[ASSIGNED TASK]:
Lines with the string "loops" in the data below: report how many there are, and write nothing but the number.

AVAILABLE RECORDS below:

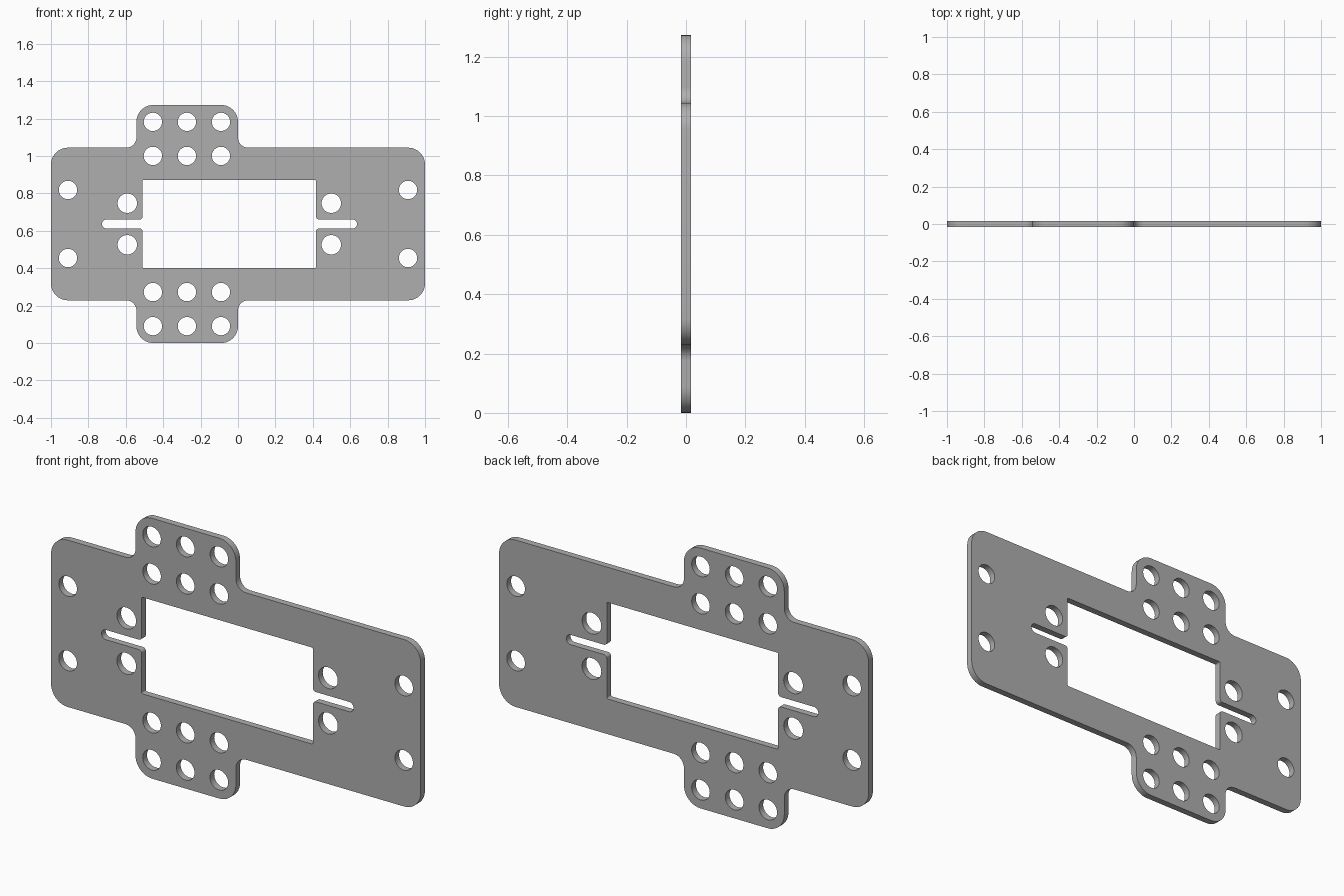
import bpy, bmesh
from math import cos, sin, pi
from mathutils import Vector

if "Cube" in bpy.data.objects:
    bpy.data.objects.remove(bpy.data.objects["Cube"])

MID = 0.6365        # height of the horizontal symmetry line
HALF_THICK = 0.0163


def mirrored(upper):
    """Close an upper half profile of (x, z, radius) with its mirror image."""
    return upper + [(x, -z, r) for x, z, r in reversed(upper)]


def rounded(corners, steps=10):
    """Replace each right-angle corner by an arc of its own radius."""
    pts = []
    for i, (x, z, r) in enumerate(corners):
        p = Vector((x, z))
        to_prev = (Vector(corners[i - 1][:2]) - p).normalized()
        to_next = (Vector(corners[(i + 1) % len(corners)][:2]) - p).normalized()
        centre = p + r * (to_prev + to_next)
        for k in range(steps + 1):
            t = k / steps * pi / 2
            pts.append(centre - r * (to_next * cos(t) + to_prev * sin(t)))
    return pts


def circle(x, z, r, n=40):
    return [(x + r * cos(2 * pi * k / n), z + r * sin(2 * pi * k / n)) for k in range(n)]


# Outer edge: wide plate with a tab above and below
loops = [rounded(mirrored([
    (1, 0.408, 0.09), (0, 0.408, 0.055), (0, MID, 0.09),
    (-0.543, MID, 0.09), (-0.543, 0.408, 0.055), (-1, 0.408, 0.09)]))]

# Window with a round-ended slot on each side
loops.append(rounded(mirrored([
    (0.636, 0.024, 0.0235), (0.417, 0.024, 0.016), (0.417, 0.236, 0.007),
    (-0.51, 0.236, 0.007), (-0.51, 0.024, 0.016), (-0.727, 0.024, 0.0235)])))

# Round holes: tab grids, plate ends, beside the slots
for s in (-1, 1):
    for x in (-0.455, -0.273, -0.091):
        for z in (0.364, 0.546):
            loops.append(circle(x, s * z, 0.049))
    for x in (-0.909, 0.909):
        loops.append(circle(x, s * 0.182, 0.049))
    for x in (-0.592, 0.499):
        loops.append(circle(x, s * 0.111, 0.052))

# Filled and extruded flat curve
curve = bpy.data.curves.new("mounting_plate", 'CURVE')
curve.dimensions = '2D'
curve.fill_mode = 'BOTH'
curve.extrude = HALF_THICK
for pts in loops:
    spline = curve.splines.new('POLY')
    spline.points.add(len(pts) - 1)
    for point, (x, z) in zip(spline.points, pts):
        point.co = (x, z, 0, 1)
    spline.use_cyclic_u = True

plate = bpy.data.objects.new("mounting_plate", curve)
bpy.context.collection.objects.link(plate)
plate.location.z = MID
plate.rotation_euler.x = pi / 2
bpy.context.view_layer.objects.active = plate
plate.select_set(True)
bpy.ops.object.convert(target='MESH')
plate = bpy.context.object
bpy.ops.object.transform_apply(location=True, rotation=True, scale=True)

# Weld the caps to the walls
bm = bmesh.new()
bm.from_mesh(plate.data)
bmesh.ops.remove_doubles(bm, verts=bm.verts, dist=0.0002)
bmesh.ops.recalc_face_normals(bm, faces=bm.faces)
bm.to_mesh(plate.data)
bm.free()
bpy.ops.object.shade_smooth_by_angle()

# Dark grey finish
grey = bpy.data.materials.new("dark_grey")
grey.diffuse_color = (0.43, 0.43, 0.43, 1)
grey.use_nodes = True
grey.node_tree.nodes["Principled BSDF"].inputs["Base Color"].default_value = grey.diffuse_color
plate.data.materials.clear()
plate.data.materials.append(grey)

End of AVAILABLE RECORDS.

[ANSWER SECTION]:
6